While this post-mortem is definitely a valid explanation, in my view, I am not quite sure – much as I wish – that the phenomenon is ending because a lot of forces want this to continue, including President Trump! Candidate Trump railed against it but President Trump is aghast that the Federal Reserve has taken him seriously!

Allied to this is another piece that he has written for Bloomberg Quint on the return of alpha in stock market investing. Again, I hope, he is right. Only when the tide runs out, we would know who was wearing swimming trunks or not. But, will the tide really run out or will central banks blink and keep the punchbowl topped up? I am not sure we have clarity that they are truly independent – of financial markets, even as they wag their fingers at politicians.

A (t)horny issue and other links

The Swiss sure have their problems!! The rest of us will only be too happy to trade ours for theirs. Referendum on cows’ horns is coming up in Switzerland! [Link]

Augustin Carstens called the bitcoin ‘a bubble, Ponzi scheme and an environmental disaster’ way back in February. Well said [Link]. The value of bitcoin has collapsed and I suspect that the benefits of ‘Blockchain’ are vastly overstated.

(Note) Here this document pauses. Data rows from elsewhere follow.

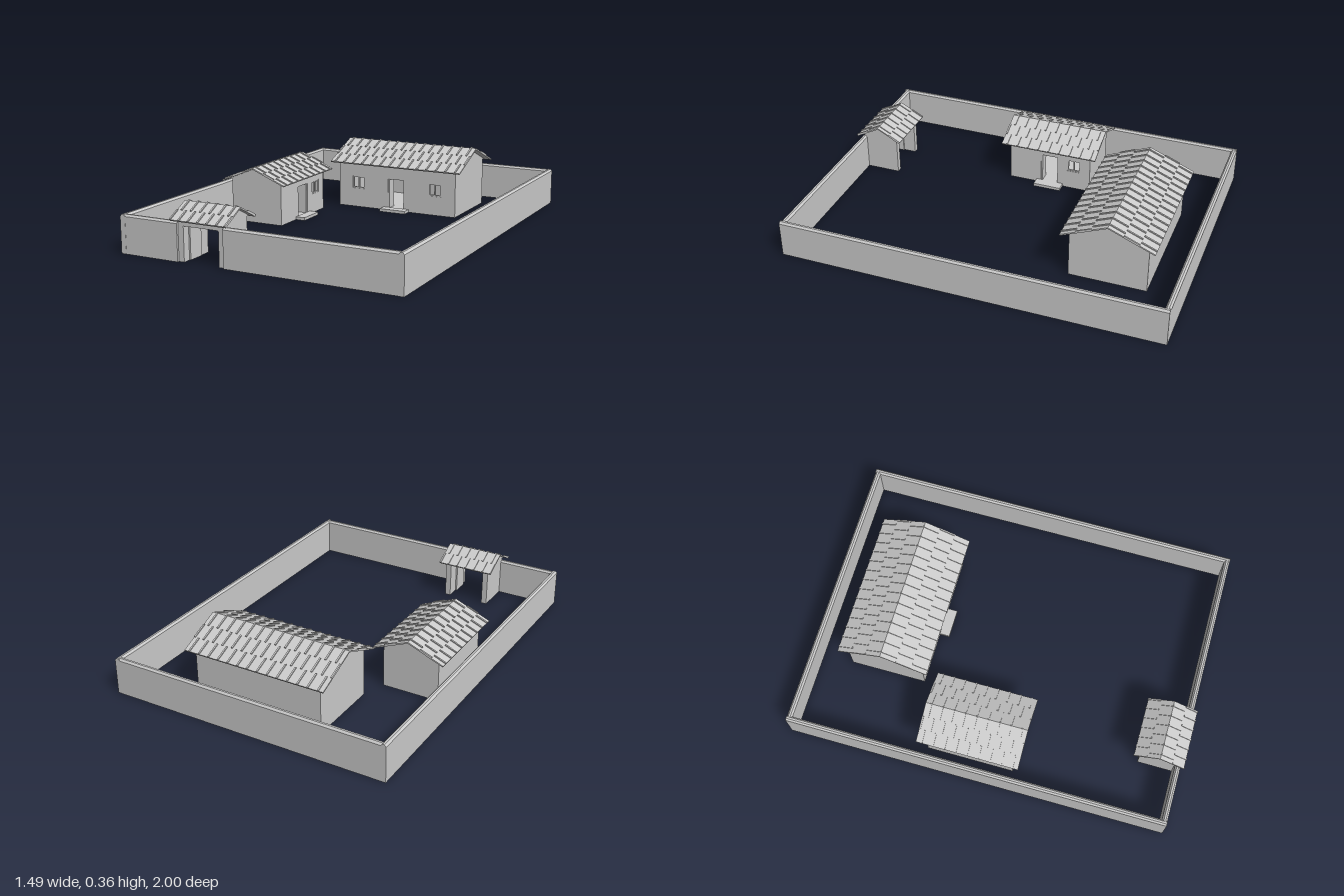
import * as THREE from 'three';
import { mergeGeometries } from 'three/addons/utils/BufferGeometryUtils.js';

export function createModel() {
  const model = new THREE.Group();
  model.name = 'walledCourtyard';
  const grey = new THREE.MeshStandardMaterial({ color: 0xcccccc });
  grey.name = 'plainGrey';

  const add = (parent, name, geometry) => {
    const mesh = new THREE.Mesh(geometry, grey);
    mesh.name = name;
    parent.add(mesh);
    return mesh;
  };
  // Box geometry given by its limits on each axis
  const span = (x0, x1, y0, y1, z0, z1) =>
    new THREE.BoxGeometry(x1 - x0, y1 - y0, z1 - z0)
      .translate((x0 + x1) / 2, (y0 + y1) / 2, (z0 + z1) / 2);
  const polygon = (pts) => new THREE.Shape(pts.map(([x, y]) => new THREE.Vector2(x, y)));
  const extrude = (shape, depth) =>
    new THREE.ExtrudeGeometry(shape, { depth, bevelEnabled: false });
  const rectHole = (shape, x0, x1, y0, y1) => {
    const p = new THREE.Path();
    p.moveTo(x0, y0); p.lineTo(x0, y1); p.lineTo(x1, y1); p.lineTo(x1, y0); p.closePath();
    shape.holes.push(p);
  };

  // Gabled roof: solid core, two overhanging slabs and staggered tile ribs
  function addRoof(parent, { length, coreLength, depth, eave, ridge, rows, columns }) {
    const roof = new THREE.Group();
    roof.name = 'roof';
    parent.add(roof);
    const half = depth / 2, top = ridge - 0.005, rise = top - eave;
    const slope = Math.hypot(half, rise), angle = Math.atan2(rise, half);
    const core = extrude(polygon([[-half + 0.006, eave], [half - 0.006, eave], [0, top - 0.003]]), coreLength);
    core.translate(0, 0, -coreLength / 2).rotateY(Math.PI / 2);
    add(roof, 'roofGable', core);

    const pitch = length / columns, rowLength = slope / rows, ribs = [];
    for (let r = 0; r < rows; r++) {
      for (let c = 0; c <= columns; c++) {
        const x = -length / 2 + (c + (r % 2 ? 0 : 0.5)) * pitch;
        if (x > length / 2 + 0.001) continue;
        const cx = THREE.MathUtils.clamp(x, -length / 2 + 0.004, length / 2 - 0.004);
        ribs.push(span(cx - 0.004, cx + 0.004, 0, 0.005, r * rowLength, (r + 1) * rowLength));
      }
    }
    const ribGeometry = mergeGeometries(ribs);
    for (const turn of [0, Math.PI]) {
      const side = new THREE.Group();
      side.name = turn ? 'backSlope' : 'frontSlope';
      side.rotation.y = turn;
      const plane = new THREE.Group();
      plane.position.y = top;
      plane.rotation.x = angle;
      add(plane, 'roofSlab', span(-length / 2, length / 2, -0.007, 0, 0, slope));
      add(plane, 'tileRibs', ribGeometry);
      side.add(plane);
      roof.add(side);
    }
  }

  // Hollow house with a doorway, framed windows, floor and front step
  function addHouse(name, { x, z, turn, width, depth, windows, roof }) {
    const house = new THREE.Group();
    house.name = name;
    house.position.set(x, 0, z);
    house.rotation.y = turn;
    model.add(house);
    const w = width / 2, d = depth / 2, t = 0.02, h = roof.eave + 0.002, door = 0.05;
    const doorTop = 0.175;

    const front = polygon([[-w, 0], [-door, 0], [-door, doorTop], [door, doorTop],
      [door, 0], [w, 0], [w, h], [-w, h]]);
    windows.forEach((c) => rectHole(front, c - 0.037, c + 0.037, 0.105, 0.175));
    add(house, 'frontWall', extrude(front, t).translate(0, 0, d - t));
    add(house, 'backWall', span(-w, w, 0, h, -d, -d + t));
    for (const s of [-1, 1]) {
      const c = s * (w - t / 2);
      add(house, 'sideWall', span(c - t / 2, c + t / 2, 0, h, -d + t, d - t));
    }
    add(house, 'floor', span(-w + t, w - t, 0, 0.012, -d + t, d - t));
    add(house, 'threshold', span(-door, door, 0, 0.012, d - t, d));
    add(house, 'frontStep', span(-0.075, 0.075, 0, 0.016, d, d + 0.052));
    for (const s of [-1, 1]) {
      const c = s * (door - 0.004);
      add(house, 'doorLeaf', span(c - 0.004, c + 0.004, 0.012, doorTop, d - t - 0.04, d - 0.004));
    }

    const frame = polygon([[-0.037, 0.105], [0.037, 0.105], [0.037, 0.175], [-0.037, 0.175]]);
    rectHole(frame, -0.03, -0.003, 0.112, 0.168);
    rectHole(frame, 0.003, 0.03, 0.112, 0.168);
    windows.forEach((c) => add(house, 'windowFrame', extrude(frame, 0.01).translate(c, 0, d - 0.012)));
    addRoof(house, roof);
  }

  addHouse('mainHouse', {
    x: 0.048, z: -0.612, turn: 0, width: 0.7, depth: 0.4, windows: [-0.23, 0.23],
    roof: { length: 0.775, coreLength: 0.7, depth: 0.476, eave: 0.253, ridge: 0.356, rows: 3, columns: 14 },
  });
  addHouse('sideHouse', {
    x: -0.492, z: -0.06, turn: Math.PI / 2, width: 0.455, depth: 0.3, windows: [0.137],
    roof: { length: 0.53, coreLength: 0.455, depth: 0.378, eave: 0.224, ridge: 0.306, rows: 3, columns: 9 },
  });

  // Gatehouse
  const gate = new THREE.Group();
  gate.name = 'gatehouse';
  gate.position.set(-0.292, 0, 0.87);
  model.add(gate);
  for (const s of [-1, 1]) {
    const c = s * 0.112, l = s * 0.092;
    add(gate, 'gateWall', span(c - 0.015, c + 0.015, 0, 0.206, -0.097, 0.1));
    add(gate, 'gateLeaf', span(l - 0.004, l + 0.004, 0.002, 0.173, -0.03, 0.06));
  }
  add(gate, 'gateLintel', span(-0.097, 0.097, 0.174, 0.206, 0.06, 0.1));
  addRoof(gate, { length: 0.31, coreLength: 0.255, depth: 0.256, eave: 0.205, ridge: 0.277, rows: 2, columns: 6 });

  // Boundary wall with a chamfered top, in runs along x or z
  const profile = polygon([[-0.014, 0], [0.014, 0], [0.014, 0.185], [0.005, 0.195], [-0.005, 0.195], [-0.014, 0.185]]);
  const runX = (name, x0, x1, z) =>
    add(model, name, extrude(profile, x1 - x0).rotateY(Math.PI / 2).translate(x0, 0, z));
  const runZ = (name, x, z0, z1) => add(model, name, extrude(profile, z1 - z0).translate(x, 0, z0));
  runZ('leftBoundaryWall', 0.731, -1, 0.982);
  runZ('rightBoundaryWall', -0.731, -1, 0.982);
  runX('backBoundaryWall', -0.725, 0.725, -0.986);
  runX('frontBoundaryWallRight', -0.725, -0.419, 0.967);
  runX('frontBoundaryWallLeft', -0.165, 0.725, 0.967);

  return model;
}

Paul Tudor Jones sounds the alarm on corporate credit in the United States:

If you go across the landscape you have levels of leverage that probably aren’t sustainable and could be systemically threatening if we don’t have . . . appropriate responses [Link]

IMF had chipped in with its own (eloquent, doubtless) warning on leveraged loans, little realising its own culpability on the matter. It warned central banks against raising rates ‘prematurely’ from 0.0%. The truth was that in 2015-16 the world was in dire straits. Hence, their warnings, perhaps, on premature tightening. But, then, it means that the programme of zero short-term interest rates and QE (which held down long-term rates) were a failure. Why persist with them? So, they created the mess that they are warning against now!

Did they earn their stripes?

Nov. 14 2018 — Stripe Inc.’s $245 million capital raise was the clear highlight of U.S. financial technology fundraising in the month of September, weighing in at more than four times the next-highest raise. Stripe’s massive round even stood out in comparison to other sectors, ranking in the top 15 of all U.S. private placements during the month.

The latest raise values Stripe, a payments company founded in 2009, at $20.25 billion on a post-money basis. The most recent valuation is a massive increase from November 2016, when a $150 million infusion valued the company at $9.15 billion. But on a percentage basis, an even bigger jump in valuation came from May 2012, when the company was valued at about $100 million, to January 2014, when its valuation skyrocketed to $1.75 billion. [Link]